3. Stress & Toxins
The mental and chemical stressors in your environment can also disrupt digestion, kill off good microbes, and leave you vulnerable to gut infections.
These include mental or emotional stress, pesticides, GMOs, and plastics, and even certain medications like Motrin, antibiotics, and antacids.
4. Leaky Gut
Restoring Microbiome Balance & Overcoming Anxiety and Depression Naturally
So how can you go about overcoming anxiety and depression naturally by restoring a balanced microbiome?
Let’s start with what NOT to do. You DON’T want to just take a probiotic and call it a day. Yes, these supplements, which contain “good” strains of gut bacteria, are one piece of the puzzle and they can certainly help. But as I just mentioned, there are a LOT of factors involved in digestive health.
To get real results, you need a top-down approach that looks at the entire digestive tract to pinpoint where the issues are occurring. This requires getting the right testing and then developing a personalized treatment protocol based on the findings.
If you’re ready for this type of comprehensive partnership, with a team to support you and hold you accountable, I’d love to work with you in my clinic, GrassRoots Functional Medicine.
About the Author: Dr. Seth Osgood is a Doctor of Nursing Practice, Board Certified Family Nurse Practitioner and Institute of Functional Medicine (IFM) Certified Practitioner. Dr. Osgood received his post-graduate training in Functional Medicine through the IFM and from working with Dr. Amy Myers. He has helped people from around the world improve their health utilizing a Functional Medicine approach.
Want to work with Dr. Osgood and the GrassRoots team?
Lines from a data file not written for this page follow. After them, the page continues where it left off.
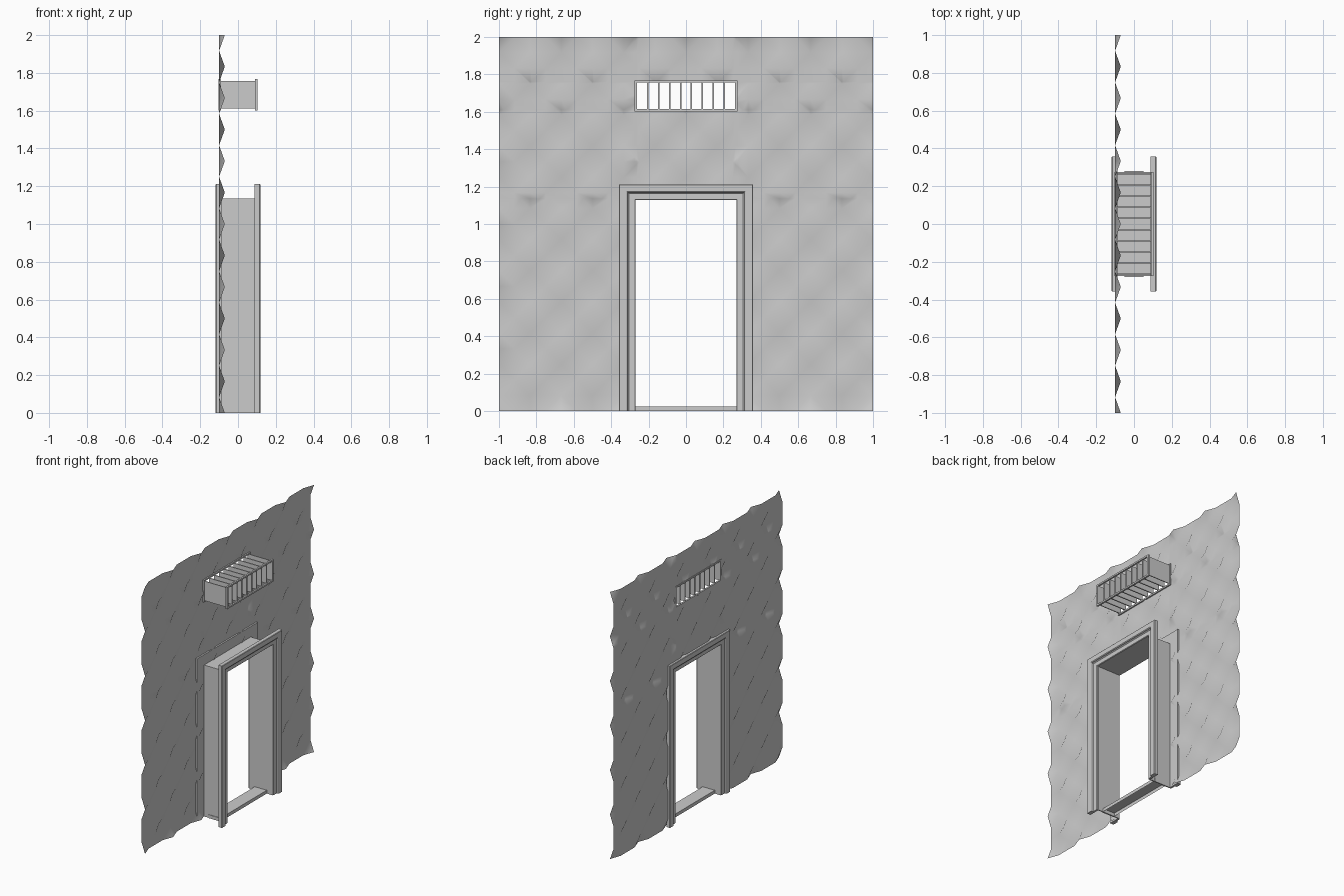
import bpy, bmesh, math
from mathutils import Vector

if "Cube" in bpy.data.objects:
    bpy.data.objects.remove(bpy.data.objects["Cube"])

HALF_W, HEAD = 0.27, 1.128        # door opening
WALL_X, BUMP = -0.10, 0.03        # wall sheet plane and padding height


def finish(name, bm, smooth=False):
    me = bpy.data.meshes.new(name)
    bm.to_mesh(me)
    bm.free()
    ob = bpy.data.objects.new(name, me)
    bpy.context.collection.objects.link(ob)
    for p in me.polygons:
        p.use_smooth = smooth
    return ob


def add_box(bm, x0, x1, y0, y1, z0, z1, open_bottom=False):
    vs = bmesh.ops.create_cube(bm, size=1)["verts"]
    for v in vs:
        v.co = Vector((x1 if v.co.x > 0 else x0,
                       y1 if v.co.y > 0 else y0,
                       z1 if v.co.z > 0 else z0))
    if open_bottom:
        f = [f for f in vs[0].link_faces[:] + vs[-1].link_faces[:]
             if all(abs(v.co.z - z0) < 1e-6 for v in f.verts)]
        bmesh.ops.delete(bm, geom=list(set(f)), context='FACES')


# Padded wall sheet: checkerboard of low pyramids on a grid
bm = bmesh.new()
N = 24
grid = []
for i in range(N + 1):
    row = []
    for j in range(N + 1):
        y, z = -1 + 2 * i / N, 2 * j / N
        h = max(0.0, math.cos(math.pi * i / 2) * math.cos(math.pi * j / 2))
        row.append(bm.verts.new((WALL_X + BUMP * h, y, z)))
    grid.append(row)
for i in range(N):
    for j in range(N):
        a, b = grid[i][j], grid[i + 1][j]
        c, d = grid[i + 1][j + 1], grid[i][j + 1]
        if (i + j) % 2:
            bm.faces.new((a, b, c))
            bm.faces.new((a, c, d))
        else:
            bm.faces.new((a, b, d))
            bm.faces.new((b, c, d))

# Cut the door and vent openings out of the wall
openings = [(0.275, -0.1, 1.135), (0.265, 1.61, 1.76)]
cuts = []
for hw, z0, z1 in openings:
    cuts += [((0, hw, 0), (0, 1, 0)), ((0, -hw, 0), (0, 1, 0)),
             ((0, 0, z0), (0, 0, 1)), ((0, 0, z1), (0, 0, 1))]
for co, no in cuts:
    bmesh.ops.bisect_plane(bm, geom=bm.verts[:] + bm.edges[:] + bm.faces[:],
                           dist=1e-5, plane_co=co, plane_no=no)
inside = []
for f in bm.faces:
    c = f.calc_center_median()
    if any(abs(c.y) < hw and z0 < c.z < z1 for hw, z0, z1 in openings):
        inside.append(f)
bmesh.ops.delete(bm, geom=inside, context='FACES')
finish("padded_wall", bm, True)

# Door trim: stepped moulding swept round the opening, (offset, x)
PROFILE = [(0, 0.088), (0, 0.099), (0.004, 0.103), (0.036, 0.103),
           (0.040, 0.107), (0.042, 0.114), (0.048, 0.118),
           (0.085, 0.118), (0.088, 0.115), (0.088, 0.088)]
for side, name in ((1, "inner_door_trim"), (-1, "outer_door_trim")):
    bm = bmesh.new()
    rings = []
    for sy, top in ((-1, 0), (-1, 1), (1, 1), (1, 0)):
        rings.append([bm.verts.new((side * x, sy * (HALF_W + d),
                                    (HEAD + d * 0.95) if top else 0))
                      for d, x in PROFILE])
    n = len(PROFILE)
    for r, s in zip(rings, rings[1:]):
        for k in range(n):
            bm.faces.new((r[k], r[(k + 1) % n], s[(k + 1) % n], s[k]))
    bm.faces.new(rings[0])
    bm.faces.new(rings[-1])
    bmesh.ops.recalc_face_normals(bm, faces=bm.faces[:])
    finish(name, bm)

# Door passage lining
T = 0.006
bm = bmesh.new()
for s in (-1, 1):
    ys = sorted((s * (HALF_W - 0.001), s * (HALF_W + T)))
    add_box(bm, -0.092, 0.092, ys[0], ys[1], 0, HEAD + T)
add_box(bm, -0.092, 0.092, -HALF_W, HALF_W, HEAD, HEAD + T)
finish("door_passage", bm)

# Door sill, hollow underneath
bm = bmesh.new()
add_box(bm, -0.05, 0.05, -0.28, 0.28, 0, 0.025, open_bottom=True)
finish("door_sill", bm)

# Vent: end plates and slats running through the wall
bm = bmesh.new()
for s in (-1, 1):
    add_box(bm, -0.093, 0.093, s * 0.264 - 0.003, s * 0.264 + 0.003, 1.612, 1.758)
finish("vent_end_plates", bm)

bm = bmesh.new()
SLATS = 8
for k in range(SLATS):
    y = (k - (SLATS - 1) / 2) * 0.0585
    add_box(bm, -0.095, 0.095, y - 0.004, y + 0.004, 1.612, 1.758)
finish("vent_slats", bm)

# Vent rims on both ends
for s, name in ((1, "inner_vent_rim"), (-1, "outer_vent_rim")):
    x0, x1 = sorted((s * 0.09, s * 0.103))
    bm = bmesh.new()
    for t in (-1, 1):
        y0, y1 = sorted((t * 0.262, t * 0.275))
        add_box(bm, x0, x1, y0, y1, 1.602, 1.768)
    for z0 in (1.602, 1.756):
        add_box(bm, x0, x1, -0.262, 0.262, z0, z0 + 0.012)
    finish(name, bm)
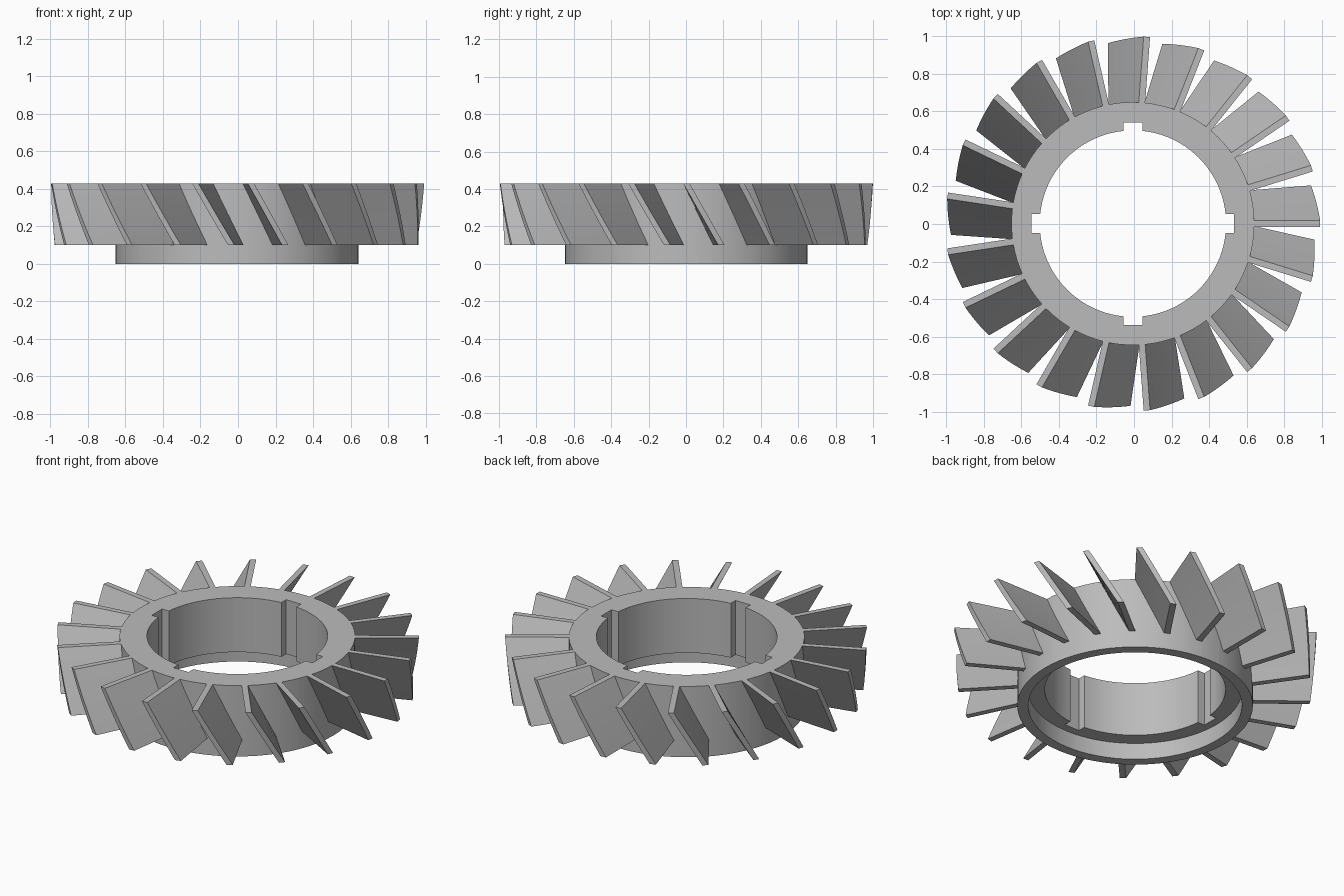
import bpy, bmesh, math

if "Cube" in bpy.data.objects:
    bpy.data.objects.remove(bpy.data.objects["Cube"])

CENTRE = (-0.006, 0.002, 0)
TOP, BASE = 0.43, 0.10            # blade top, and blade / recess-floor level
BLADES = 21

grey = bpy.data.materials.new("plain_grey")
grey.diffuse_color = (0.5, 0.5, 0.5, 1)
grey.use_nodes = True
grey.node_tree.nodes["Principled BSDF"].inputs["Base Color"].default_value = grey.diffuse_color


def finish(bm, name):
    bmesh.ops.recalc_face_normals(bm, faces=bm.faces)
    mesh = bpy.data.meshes.new(name)
    bm.to_mesh(mesh)
    bm.free()
    mesh.materials.append(grey)
    obj = bpy.data.objects.new(name, mesh)
    obj.location = CENTRE
    bpy.context.collection.objects.link(obj)
    bpy.ops.object.select_all(action='DESELECT')
    obj.select_set(True)
    bpy.context.view_layer.objects.active = obj
    bpy.ops.object.shade_smooth_by_angle(angle=math.radians(25))
    return obj


def bridge(bm, a, b):
    n = len(a)
    for i in range(n):
        bm.faces.new((a[i], a[(i + 1) % n], b[(i + 1) % n], b[i]))


# Bore outline: a circle with four square keyways
BORE, KEY_R, KEY_W, STEPS = 0.497, 0.54, 0.05, 20
start = math.asin(KEY_W / BORE)
quadrant = [(KEY_R, -KEY_W), (KEY_R, 0), (KEY_R, KEY_W)]
for i in range(STEPS + 1):
    a = start + (math.pi / 2 - 2 * start) * i / STEPS
    quadrant.append((BORE * math.cos(a), BORE * math.sin(a)))
bore = []
for q in range(4):
    c, s = math.cos(q * math.pi / 2), math.sin(q * math.pi / 2)
    bore += [(x * c - y * s, x * s + y * c) for x, y in quadrant]


def circle(r):
    return [(r * x / math.hypot(x, y), r * y / math.hypot(x, y)) for x, y in bore]


# Hub: outer wall, top ring, keyed bore, and a shallow recess underneath
bm = bmesh.new()
loops = [[bm.verts.new((x, y, z)) for x, y in outline] for outline, z in (
    (circle(0.648), 0), (circle(0.648), TOP), (bore, TOP),
    (bore, BASE), (circle(0.588), BASE), (circle(0.588), 0))]
for i, loop in enumerate(loops):
    bridge(bm, loop, loops[(i + 1) % len(loops)])
finish(bm, "hub")

# Blades: leaning, slightly twisted plates lofted from bottom to top
HALF, ROOT, LOFT = 0.017, 0.60, 6
bm = bmesh.new()
for k in range(BLADES):
    a = 2 * math.pi * k / BLADES
    c, s = math.cos(a), math.sin(a)
    sections = []
    for j in range(LOFT + 1):
        t = j / LOFT
        z = BASE + (TOP - BASE) * t
        inner, outer = 0.157 * (1 - t), 0.187 * (1 - t)   # sideways lean
        tip = 0.972 + 0.027 * t
        ring = []
        for r, y in ((ROOT, inner - HALF), (tip, outer - HALF),
                     (tip, outer + HALF), (ROOT, inner + HALF)):
            x = math.sqrt(r * r - y * y)
            ring.append(bm.verts.new((x * c - y * s, x * s + y * c, z)))
        sections.append(ring)
    for lower, upper in zip(sections, sections[1:]):
        bridge(bm, lower, upper)
    bm.faces.new(sections[0])
    bm.faces.new(sections[-1])
finish(bm, "blades")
Become a patient in our West Lebanon, New Hampshire Functional Medicine clinic, our Burlington, Vermont Functional Medicine clinic, or our Austin, Texas Functional Medicine clinic!